With the images set aside, retype every record below character for character.

------------------------------------------------------------------------

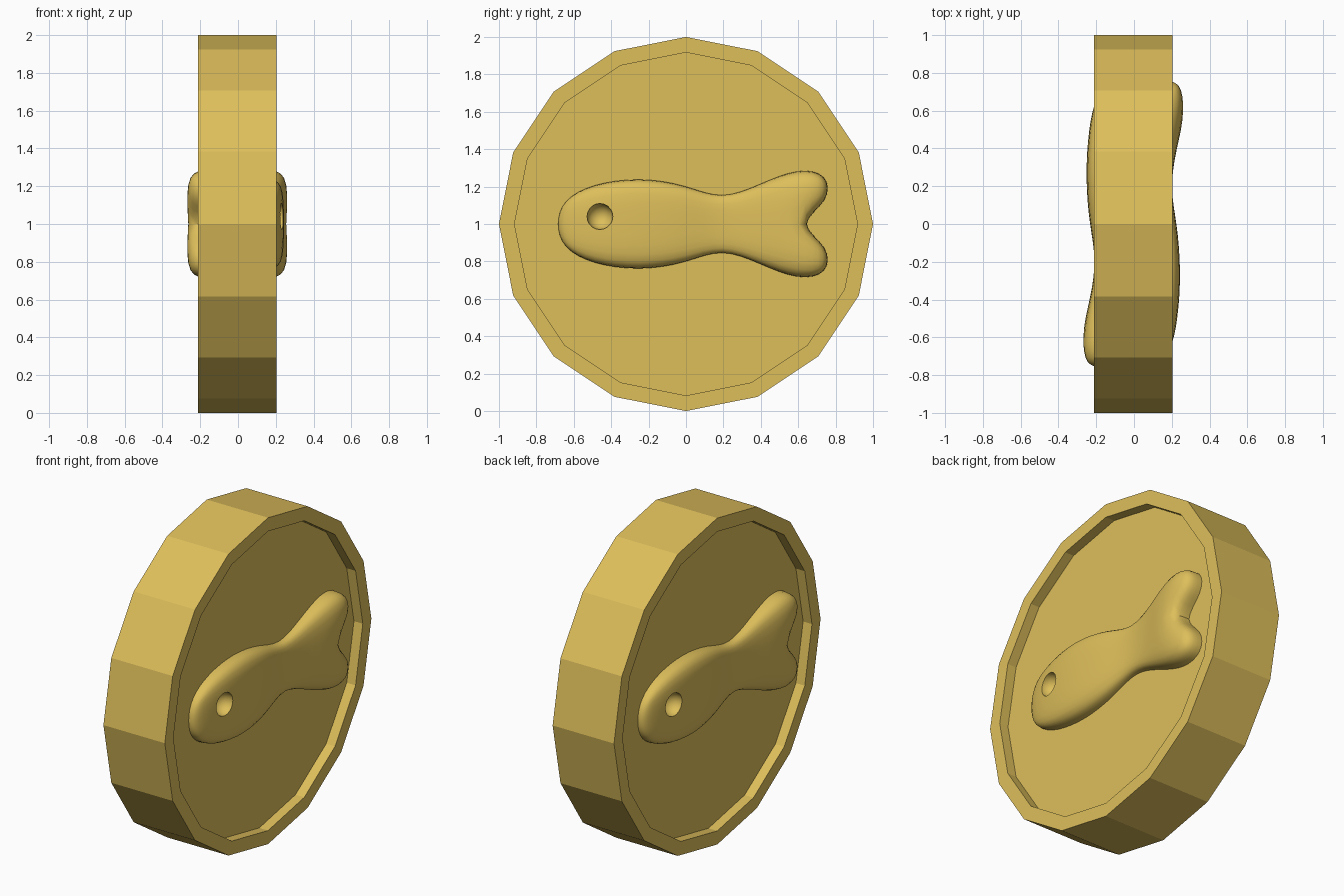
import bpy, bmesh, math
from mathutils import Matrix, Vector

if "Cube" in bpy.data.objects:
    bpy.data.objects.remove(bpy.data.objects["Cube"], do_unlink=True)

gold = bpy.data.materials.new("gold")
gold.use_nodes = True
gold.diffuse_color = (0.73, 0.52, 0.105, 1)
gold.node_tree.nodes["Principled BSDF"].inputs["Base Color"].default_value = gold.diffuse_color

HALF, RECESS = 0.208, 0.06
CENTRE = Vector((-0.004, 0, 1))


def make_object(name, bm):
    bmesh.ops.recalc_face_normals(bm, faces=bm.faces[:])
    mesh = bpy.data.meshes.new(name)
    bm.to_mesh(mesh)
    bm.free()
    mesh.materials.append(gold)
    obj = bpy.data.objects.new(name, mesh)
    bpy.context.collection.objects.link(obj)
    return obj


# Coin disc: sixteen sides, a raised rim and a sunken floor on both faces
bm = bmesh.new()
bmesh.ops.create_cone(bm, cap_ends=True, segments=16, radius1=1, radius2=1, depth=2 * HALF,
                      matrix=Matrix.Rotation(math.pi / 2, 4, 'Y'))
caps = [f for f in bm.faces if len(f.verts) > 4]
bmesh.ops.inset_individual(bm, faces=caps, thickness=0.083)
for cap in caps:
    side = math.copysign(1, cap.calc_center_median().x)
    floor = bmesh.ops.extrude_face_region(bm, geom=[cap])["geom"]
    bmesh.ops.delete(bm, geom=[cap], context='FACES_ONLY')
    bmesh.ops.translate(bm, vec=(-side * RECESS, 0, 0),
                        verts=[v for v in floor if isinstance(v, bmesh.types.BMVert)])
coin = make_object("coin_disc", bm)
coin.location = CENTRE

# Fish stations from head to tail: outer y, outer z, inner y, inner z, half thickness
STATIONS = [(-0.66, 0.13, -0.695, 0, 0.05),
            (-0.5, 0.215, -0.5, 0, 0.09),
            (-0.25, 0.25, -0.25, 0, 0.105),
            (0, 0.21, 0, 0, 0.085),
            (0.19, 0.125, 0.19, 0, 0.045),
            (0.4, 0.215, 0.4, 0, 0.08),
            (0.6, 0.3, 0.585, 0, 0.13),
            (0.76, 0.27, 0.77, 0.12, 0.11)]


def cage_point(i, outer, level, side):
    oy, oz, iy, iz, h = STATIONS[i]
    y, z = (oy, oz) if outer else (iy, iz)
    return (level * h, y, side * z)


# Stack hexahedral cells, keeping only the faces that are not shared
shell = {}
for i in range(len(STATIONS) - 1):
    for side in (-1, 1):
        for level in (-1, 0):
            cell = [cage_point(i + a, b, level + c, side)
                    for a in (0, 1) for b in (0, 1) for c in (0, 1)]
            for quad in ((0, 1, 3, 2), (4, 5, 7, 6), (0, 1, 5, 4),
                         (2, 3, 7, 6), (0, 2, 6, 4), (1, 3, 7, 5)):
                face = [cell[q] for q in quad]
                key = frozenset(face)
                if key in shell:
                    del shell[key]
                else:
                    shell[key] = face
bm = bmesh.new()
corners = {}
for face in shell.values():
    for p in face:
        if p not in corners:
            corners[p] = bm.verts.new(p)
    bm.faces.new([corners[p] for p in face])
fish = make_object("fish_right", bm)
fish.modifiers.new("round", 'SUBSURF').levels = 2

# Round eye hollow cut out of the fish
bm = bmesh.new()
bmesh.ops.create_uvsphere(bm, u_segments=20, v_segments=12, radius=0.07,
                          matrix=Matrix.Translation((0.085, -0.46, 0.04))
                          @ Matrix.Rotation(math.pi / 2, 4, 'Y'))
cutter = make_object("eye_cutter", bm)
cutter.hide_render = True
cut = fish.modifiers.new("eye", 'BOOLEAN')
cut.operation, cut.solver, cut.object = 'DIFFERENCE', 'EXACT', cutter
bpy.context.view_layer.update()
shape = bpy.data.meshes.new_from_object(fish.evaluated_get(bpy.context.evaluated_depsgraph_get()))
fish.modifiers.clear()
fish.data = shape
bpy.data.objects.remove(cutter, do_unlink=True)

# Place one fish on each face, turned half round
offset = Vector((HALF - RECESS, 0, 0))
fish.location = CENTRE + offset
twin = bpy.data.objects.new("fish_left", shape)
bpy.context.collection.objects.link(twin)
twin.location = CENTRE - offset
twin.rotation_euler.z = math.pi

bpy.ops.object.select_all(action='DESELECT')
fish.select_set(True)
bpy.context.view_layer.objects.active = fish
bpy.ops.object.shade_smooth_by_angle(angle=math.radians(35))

------------------------------------------------------------------------

▸ ANSWER BOX:
import bpy, bmesh, math
from mathutils import Matrix, Vector

if "Cube" in bpy.data.objects:
    bpy.data.objects.remove(bpy.data.objects["Cube"], do_unlink=True)

gold = bpy.data.materials.new("gold")
gold.use_nodes = True
gold.diffuse_color = (0.73, 0.52, 0.105, 1)
gold.node_tree.nodes["Principled BSDF"].inputs["Base Color"].default_value = gold.diffuse_color

HALF, RECESS = 0.208, 0.06
CENTRE = Vector((-0.004, 0, 1))


def make_object(name, bm):
    bmesh.ops.recalc_face_normals(bm, faces=bm.faces[:])
    mesh = bpy.data.meshes.new(name)
    bm.to_mesh(mesh)
    bm.free()
    mesh.materials.append(gold)
    obj = bpy.data.objects.new(name, mesh)
    bpy.context.collection.objects.link(obj)
    return obj


# Coin disc: sixteen sides, a raised rim and a sunken floor on both faces
bm = bmesh.new()
bmesh.ops.create_cone(bm, cap_ends=True, segments=16, radius1=1, radius2=1, depth=2 * HALF,
                      matrix=Matrix.Rotation(math.pi / 2, 4, 'Y'))
caps = [f for f in bm.faces if len(f.verts) > 4]
bmesh.ops.inset_individual(bm, faces=caps, thickness=0.083)
for cap in caps:
    side = math.copysign(1, cap.calc_center_median().x)
    floor = bmesh.ops.extrude_face_region(bm, geom=[cap])["geom"]
    bmesh.ops.delete(bm, geom=[cap], context='FACES_ONLY')
    bmesh.ops.translate(bm, vec=(-side * RECESS, 0, 0),
                        verts=[v for v in floor if isinstance(v, bmesh.types.BMVert)])
coin = make_object("coin_disc", bm)
coin.location = CENTRE

# Fish stations from head to tail: outer y, outer z, inner y, inner z, half thickness
STATIONS = [(-0.66, 0.13, -0.695, 0, 0.05),
            (-0.5, 0.215, -0.5, 0, 0.09),
            (-0.25, 0.25, -0.25, 0, 0.105),
            (0, 0.21, 0, 0, 0.085),
            (0.19, 0.125, 0.19, 0, 0.045),
            (0.4, 0.215, 0.4, 0, 0.08),
            (0.6, 0.3, 0.585, 0, 0.13),
            (0.76, 0.27, 0.77, 0.12, 0.11)]


def cage_point(i, outer, level, side):
    oy, oz, iy, iz, h = STATIONS[i]
    y, z = (oy, oz) if outer else (iy, iz)
    return (level * h, y, side * z)


# Stack hexahedral cells, keeping only the faces that are not shared
shell = {}
for i in range(len(STATIONS) - 1):
    for side in (-1, 1):
        for level in (-1, 0):
            cell = [cage_point(i + a, b, level + c, side)
                    for a in (0, 1) for b in (0, 1) for c in (0, 1)]
            for quad in ((0, 1, 3, 2), (4, 5, 7, 6), (0, 1, 5, 4),
                         (2, 3, 7, 6), (0, 2, 6, 4), (1, 3, 7, 5)):
                face = [cell[q] for q in quad]
                key = frozenset(face)
                if key in shell:
                    del shell[key]
                else:
                    shell[key] = face
bm = bmesh.new()
corners = {}
for face in shell.values():
    for p in face:
        if p not in corners:
            corners[p] = bm.verts.new(p)
    bm.faces.new([corners[p] for p in face])
fish = make_object("fish_right", bm)
fish.modifiers.new("round", 'SUBSURF').levels = 2

# Round eye hollow cut out of the fish
bm = bmesh.new()
bmesh.ops.create_uvsphere(bm, u_segments=20, v_segments=12, radius=0.07,
                          matrix=Matrix.Translation((0.085, -0.46, 0.04))
                          @ Matrix.Rotation(math.pi / 2, 4, 'Y'))
cutter = make_object("eye_cutter", bm)
cutter.hide_render = True
cut = fish.modifiers.new("eye", 'BOOLEAN')
cut.operation, cut.solver, cut.object = 'DIFFERENCE', 'EXACT', cutter
bpy.context.view_layer.update()
shape = bpy.data.meshes.new_from_object(fish.evaluated_get(bpy.context.evaluated_depsgraph_get()))
fish.modifiers.clear()
fish.data = shape
bpy.data.objects.remove(cutter, do_unlink=True)

# Place one fish on each face, turned half round
offset = Vector((HALF - RECESS, 0, 0))
fish.location = CENTRE + offset
twin = bpy.data.objects.new("fish_left", shape)
bpy.context.collection.objects.link(twin)
twin.location = CENTRE - offset
twin.rotation_euler.z = math.pi

bpy.ops.object.select_all(action='DESELECT')
fish.select_set(True)
bpy.context.view_layer.objects.active = fish
bpy.ops.object.shade_smooth_by_angle(angle=math.radians(35))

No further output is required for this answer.